Jesus is painting for us a lifestyle of simplicity. Not allowing materialism to creep in and what? Distract us from the important things. Not allowing hurry to creep in and what? Distract us from the important things in life. Indeed from life itself.
Jesus paints for us a picture of a lifestyle that is content and present and unburdened. Of course there will be times when we are busy – but even then we are able to live unhurried within the busy-ness.
Listen to Jesus one more time, and then I’ll give some practical steps. But Jesus says this in Matthew 11:28 28 “Come to me, all you who are weary and burdened, and I will give you rest.
Do we believe this life is available to us? Do we think it’s out of reach to cross over from weary to rested? To hurry hurry hurry to, peaceful and present?
It’s not out of reach. But we will have to be willing to train our souls to embrace new habits. So here’s some ideas of what we can do to help our soul be cured from the sickness of hurry.
- Think about the activities of the upcoming day. Instead of waiting until the last minute to go to your next activity, try leaving ten minutes early. Walk more slowly. Drive more slowly. When you arrive at your destination a bit earlier than usual, use the extra time to notice people and things around you. Breathe.
- Here’s something that will be foreign to many of you. Come to a complete stop at stop signs! You guys should try it. What will happen is you will feel like, Ain’t nobody got time to stop at stop signs. And that is like a sure sign you are suffering from Hurry sickness – when your soul says – I ain’t got three second to spare! And that will give you a chance to tell your soul to pipe down. The extra three seconds is time well spent.
- Consider a fast from media. From television and the computer and the phone, except for work. Try it for three or four days. I recently did this as an exercise and I found it extremely enlightening. And it was like, the first day I was kind of mad. It was like my soul was angry. It’s like when you work out for the first time a day later your body hurts and is like, what are you doing to me! (Now full disclosure – I did it Monday through Thursday – so I wouldn’t miss any of the football games. But at least I did it! And so can you!)
But honestly, by the end of the fourth day I was very thankful I did it. And it’s challenging my thoughts about how much time I spend deadening myself looking at screens. I needed to remind myself that the key to freeing up room for God is to ruthlessly eliminate hurry from my life.
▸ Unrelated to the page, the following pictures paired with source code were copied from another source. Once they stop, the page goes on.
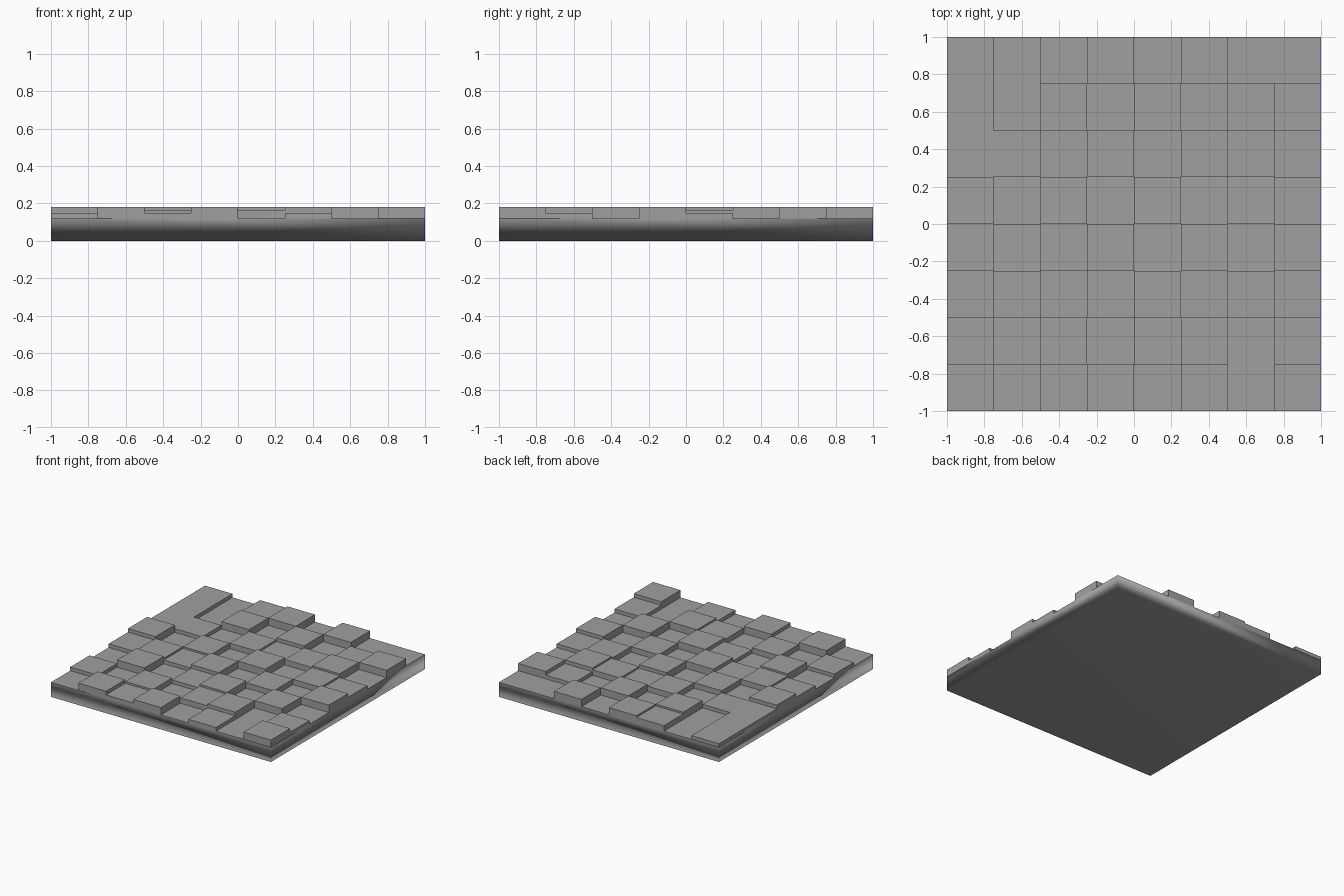
import bpy
import bmesh
from mathutils import Matrix, Vector

default_cube = bpy.data.objects.get("Cube")
if default_cube:
    bpy.data.objects.remove(default_cube, do_unlink=True)

SLAB_TOP = 0.12
TILE = 0.25
LEVELS = {"L": 0.12, "M": 0.15, "U": 0.165, "H": 0.18}

# Tile heights, front row first, each row running from -x to +x
ROWS = [
    "LHMHLMLH",
    "MLULUHLM",
    "LHLMHLHL",
    "MUMHLULH",
    "HLULHLUM",
    "MMLUMUHL",
    "MLHLHLMH",
    "MLUHLHLL",
]

stone = bpy.data.materials.new("stone grey")
stone.use_nodes = True
grey = (0.35, 0.35, 0.35, 1)
stone.diffuse_color = grey
for node in stone.node_tree.nodes:
    if node.type == "BSDF_PRINCIPLED":
        node.inputs["Base Color"].default_value = grey


def add_box(bm, low, high):
    """Add a box between two opposite corners."""
    low, high = Vector(low), Vector(high)
    matrix = Matrix.Translation((low + high) / 2) @ Matrix.Diagonal((*(high - low), 1))
    bmesh.ops.create_cube(bm, size=1, matrix=matrix)


def finish(bm, name):
    """Turn the bmesh into a named, coloured object."""
    mesh = bpy.data.meshes.new(name)
    bm.to_mesh(mesh)
    bm.free()
    mesh.materials.append(stone)
    obj = bpy.data.objects.new(name, mesh)
    bpy.context.collection.objects.link(obj)
    return obj


# Base slab: smooth sides blending into the underside, crisp upper rim
bm = bmesh.new()
add_box(bm, (-1, -1, 0), (1, 1, SLAB_TOP))
for face in bm.faces:
    face.smooth = True
for edge in bm.edges:
    if all(v.co.z > SLAB_TOP / 2 for v in edge.verts):
        edge.smooth = False
slab = finish(bm, "base_slab")
weighted = slab.modifiers.new("soft underside", "WEIGHTED_NORMAL")
weighted.mode = "FACE_AREA"
weighted.keep_sharp = True

# Raised paving tiles, one strip of blocks per row
for j, row in enumerate(ROWS):
    bm = bmesh.new()
    for i, level in enumerate(row):
        if level != "L":
            x, y = i * TILE - 1, j * TILE - 1
            add_box(bm, (x, y, SLAB_TOP), (x + TILE, y + TILE, LEVELS[level]))
    finish(bm, f"paving_tiles_row_{j + 1}")
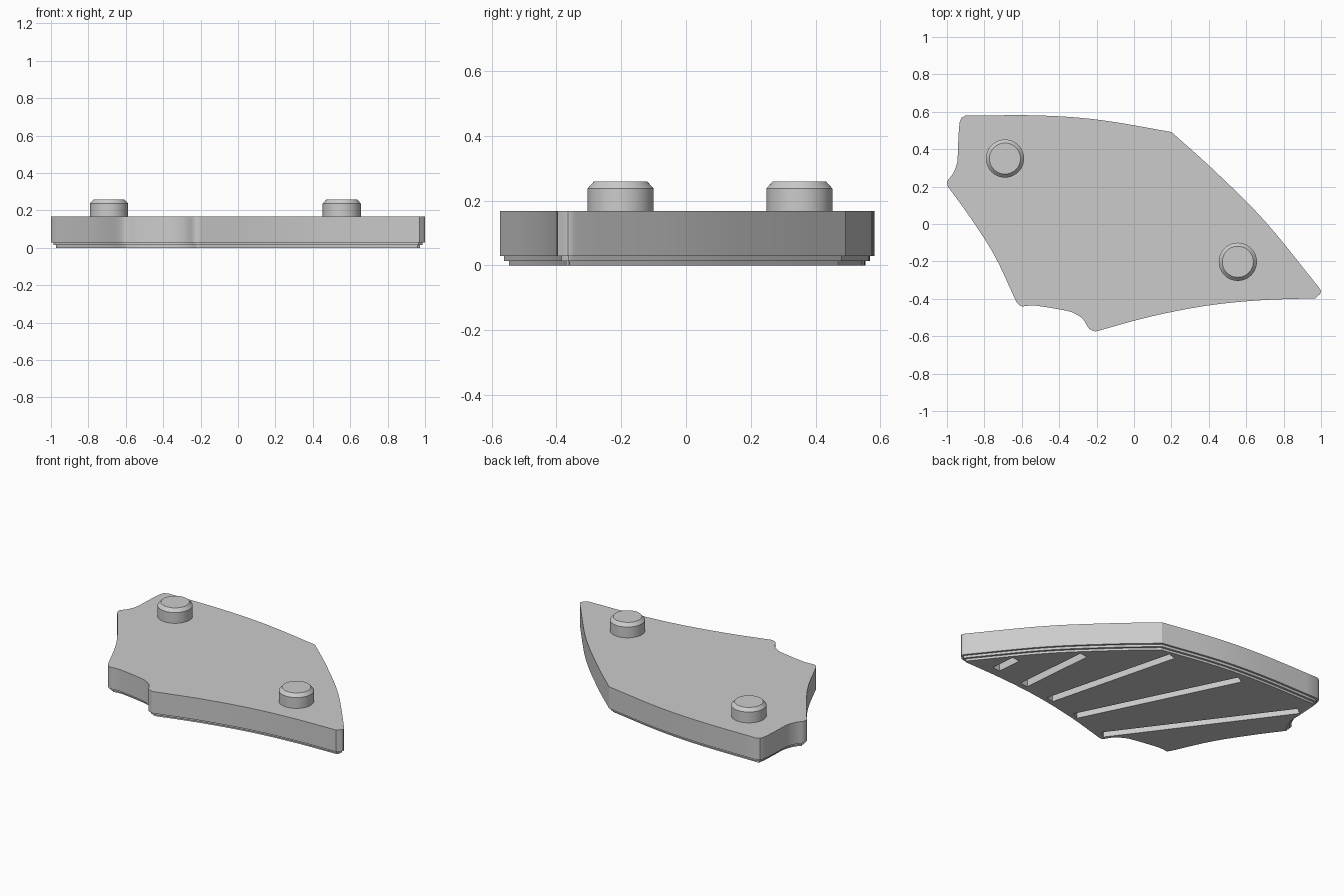
import bpy, bmesh, math
from mathutils import Vector

cube = bpy.data.objects.get("Cube")
if cube:
    bpy.data.objects.remove(cube, do_unlink=True)

grey = bpy.data.materials.new("plain_grey")
grey.use_nodes = True
grey.diffuse_color = (0.6, 0.6, 0.6, 1)
grey.node_tree.nodes["Principled BSDF"].inputs["Base Color"].default_value = (0.6, 0.6, 0.6, 1)


def make_object(name, bm):
    """Turn the mesh into an object, smooth apart from its sharp edges."""
    bmesh.ops.recalc_face_normals(bm, faces=bm.faces)
    mesh = bpy.data.meshes.new(name)
    bm.to_mesh(mesh)
    bm.free()
    mesh.materials.append(grey)
    obj = bpy.data.objects.new(name, mesh)
    bpy.context.collection.objects.link(obj)
    bpy.ops.object.select_all(action="DESELECT")
    obj.select_set(True)
    bpy.context.view_layer.objects.active = obj
    bpy.ops.object.shade_smooth_by_angle(angle=math.radians(30))


def spline(points, steps):
    """Smooth curve through the points, leaving out the last one."""
    p = [Vector(q) for q in points]
    p = [2 * p[0] - p[1]] + p + [2 * p[-1] - p[-2]]
    out = []
    for a, b, c, d in zip(p, p[1:], p[2:], p[3:]):
        for i in range(steps):
            t = i / steps
            out.append(b + (c - a) * t / 2 + (2 * a - 5 * b + 4 * c - d) * t * t / 2
                       + (3 * b - a - 3 * c + d) * t ** 3 / 2)
    return out


def inset(loop, dist):
    """Move a clockwise outline inwards, merging points that would fold over."""
    out = []
    for i, p in enumerate(loop):
        e1 = (p - loop[i - 1]).normalized()
        e2 = (loop[(i + 1) % len(loop)] - p).normalized()
        n1, n2 = Vector((e1.y, -e1.x)), Vector((e2.y, -e2.x))
        out.append(p + (n1 + n2) * dist / (1 + n1.dot(n2)))
    for _ in range(8):
        for i in range(len(out)):
            if (out[i] - out[i - 1]).dot(loop[i] - loop[i - 1]) < 0:
                middle = (out[i] + out[i - 1]) / 2
                out[i], out[i - 1] = middle.copy(), middle.copy()
    return out


def loft(bm, rings):
    """Walls through a stack of (outline, height) rings, closed at the last one."""
    rows = [[bm.verts.new((p.x, p.y, z)) for p in loop] for loop, z in rings]
    for low, high in zip(rows, rows[1:]):
        for i in range(len(low)):
            bm.faces.new((low[i - 1], low[i], high[i], high[i - 1]))
    bm.faces.new(rows[-1])


# Plate outline, clockwise: long bowed edges, rounded corners, two hollow notches
sections = [
    ([(-.9, .58), (-.5, .58), (-.18, .556), (.2, .492)], 5),
    ([(.2, .492), (.43, .285), (.7, .015), (.985, -.335)], 5),
    ([(.985, -.335), (1, -.365), (.97, -.397)], 3),
    ([(.97, -.397), (.67, -.408), (.38, -.438), (.08, -.497), (-.205, -.575)], 4),
    ([(-.205, -.575), (-.24, -.56), (-.272, -.51), (-.315, -.48), (-.365, -.463),
      (-.53, -.436), (-.6, -.44), (-.63, -.415)], 3),
    ([(-.63, -.415), (-.745, -.17), (-.877, .037), (-.995, .2)], 5),
    ([(-.995, .2), (-.998, .23), (-.967, .27), (-.945, .33), (-.941, .41),
      (-.931, .55), (-.9, .58)], 3),
]
outline = [p for points, steps in sections for p in spline(points, steps)]
step_low, step_mid = inset(outline, .027), inset(outline, .013)
bm = bmesh.new()
loft(bm, [(step_low, 0), (step_low, .014), (step_mid, .014),
          (step_mid, .029), (outline, .029), (outline, .168)])

# Fanned grooves sunk into the underside
grooves = [((.775, -.32), (.76, -.16)), ((.535, -.355), (.49, .13)),
           ((.31, -.39), (.09, .45)), ((.075, -.44), (-.385, .495)),
           ((-.185, -.505), (-.88, .435))]
groove_width, groove_depth = .055, .06
for start, end in grooves:
    a, b = Vector(start), Vector(end)
    along = (b - a).normalized()
    side = Vector((-along.y, along.x)) * groove_width / 2
    corners = [a + side, b + side, b - side, a - side]
    loft(bm, [(corners, 0), (corners, groove_depth)])

# Underside fills the space between the rim and the grooves
bmesh.ops.remove_doubles(bm, verts=bm.verts, dist=.0001)
rims = [e for e in bm.edges if e.is_boundary]
bmesh.ops.triangle_fill(bm, use_beauty=True, edges=rims, normal=(0, 0, -1))
make_object("plate", bm)

# Two chamfered pegs on top
for name, x, y in (("back_right_peg", -.69, .35), ("front_left_peg", .555, -.202)):
    rings = []
    for radius, z in ((.102, .16), (.102, .237), (.083, .258)):
        turns = [i * math.tau / 48 for i in range(48)]
        rings.append(([Vector((x + radius * math.cos(t), y + radius * math.sin(t)))
                       for t in turns], z))
    bm = bmesh.new()
    loft(bm, rings)
    make_object(name, bm)
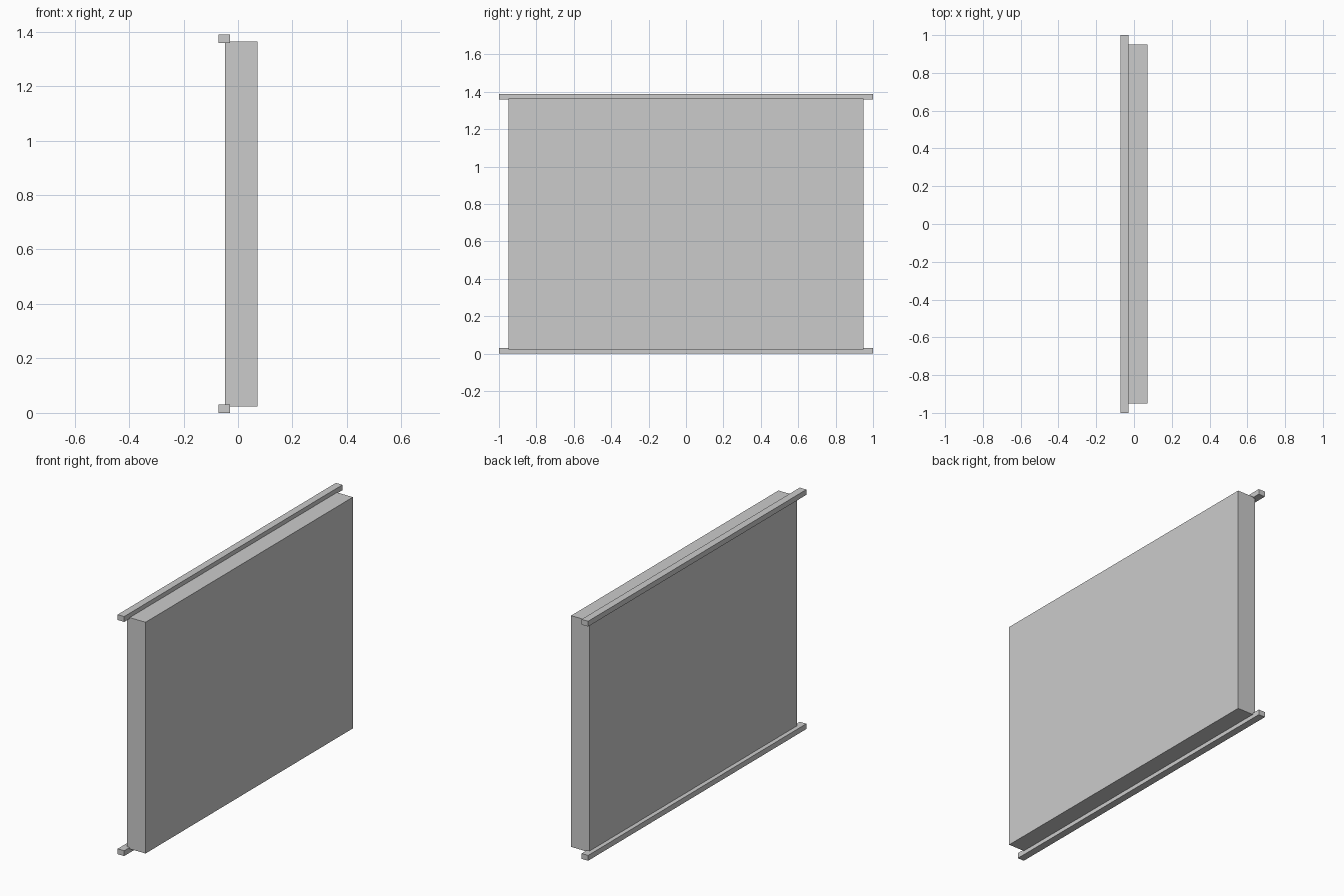
import bpy

if "Cube" in bpy.data.objects:
    bpy.data.objects.remove(bpy.data.objects["Cube"])


def box(name, lo, hi):
    """Axis-aligned box between two corners, with unit scale."""
    size = [b - a for a, b in zip(lo, hi)]
    centre = [(a + b) / 2 for a, b in zip(lo, hi)]
    bpy.ops.mesh.primitive_cube_add(size=1, location=centre)
    obj = bpy.context.object
    obj.name = obj.data.name = name
    obj.scale = size
    bpy.ops.object.transform_apply(location=False, rotation=False, scale=True)
    return obj


# Main slab
box("panel", (-0.047, -0.95, 0.023), (0.072, 0.95, 1.364))

# Mounting rails along the back top and bottom edges, overhanging both ends
RAIL_H = 0.031
for name, z in (("bottom_rail", 0.0), ("top_rail", 1.358)):
    box(name, (-0.072, -1.0, z), (-0.03, 1.0, z + RAIL_H))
- Lock down your phone – Turn your smart phone into a dumb phone – it’s funny – when I was reading about the stats about how many times a person touches their phone- I’m like, How pathetic. But earlier this week I accidentally left my phone home – Got to the office – no phone. I go home often for lunch and I had to ask myself – can I survive four hours without my phone next to me? And the answer i yes, I did. I could. And many of you are like, Obviously you are not a VIP, I could never do that! I am needed and important and must be available at all times! The world will come off it’s hinges were I to become unavailable for such a ridiculous amount of time!
- You have permission to say no to something. It’s okay if you are unable to attend to every opportunity presented to you. Sometimes you need to say no to something good to give your soul a chance to indulge in something better. Quietness, stillness. All of these things are food for a weary soul.
Well, maybe that’s the most important lesson we will learn from our endeavor to eliminate hurry. The world will go on. Someday it will find a way to go on without me entirely, and in the meantime, I need to remind my soul that the world does not rest on my shoulders, but on the shoulders of the King of the Universe, who invites me to a lifestyle that is unburdened and unhurried.
And I need to remind myself that the most important thing about me is NOT what I accomplish, but who I become. And hurrying around all day cannot help me become the kind of person God sees I can become.
So let’s ruthlessly eliminate hurry from our life. That is all.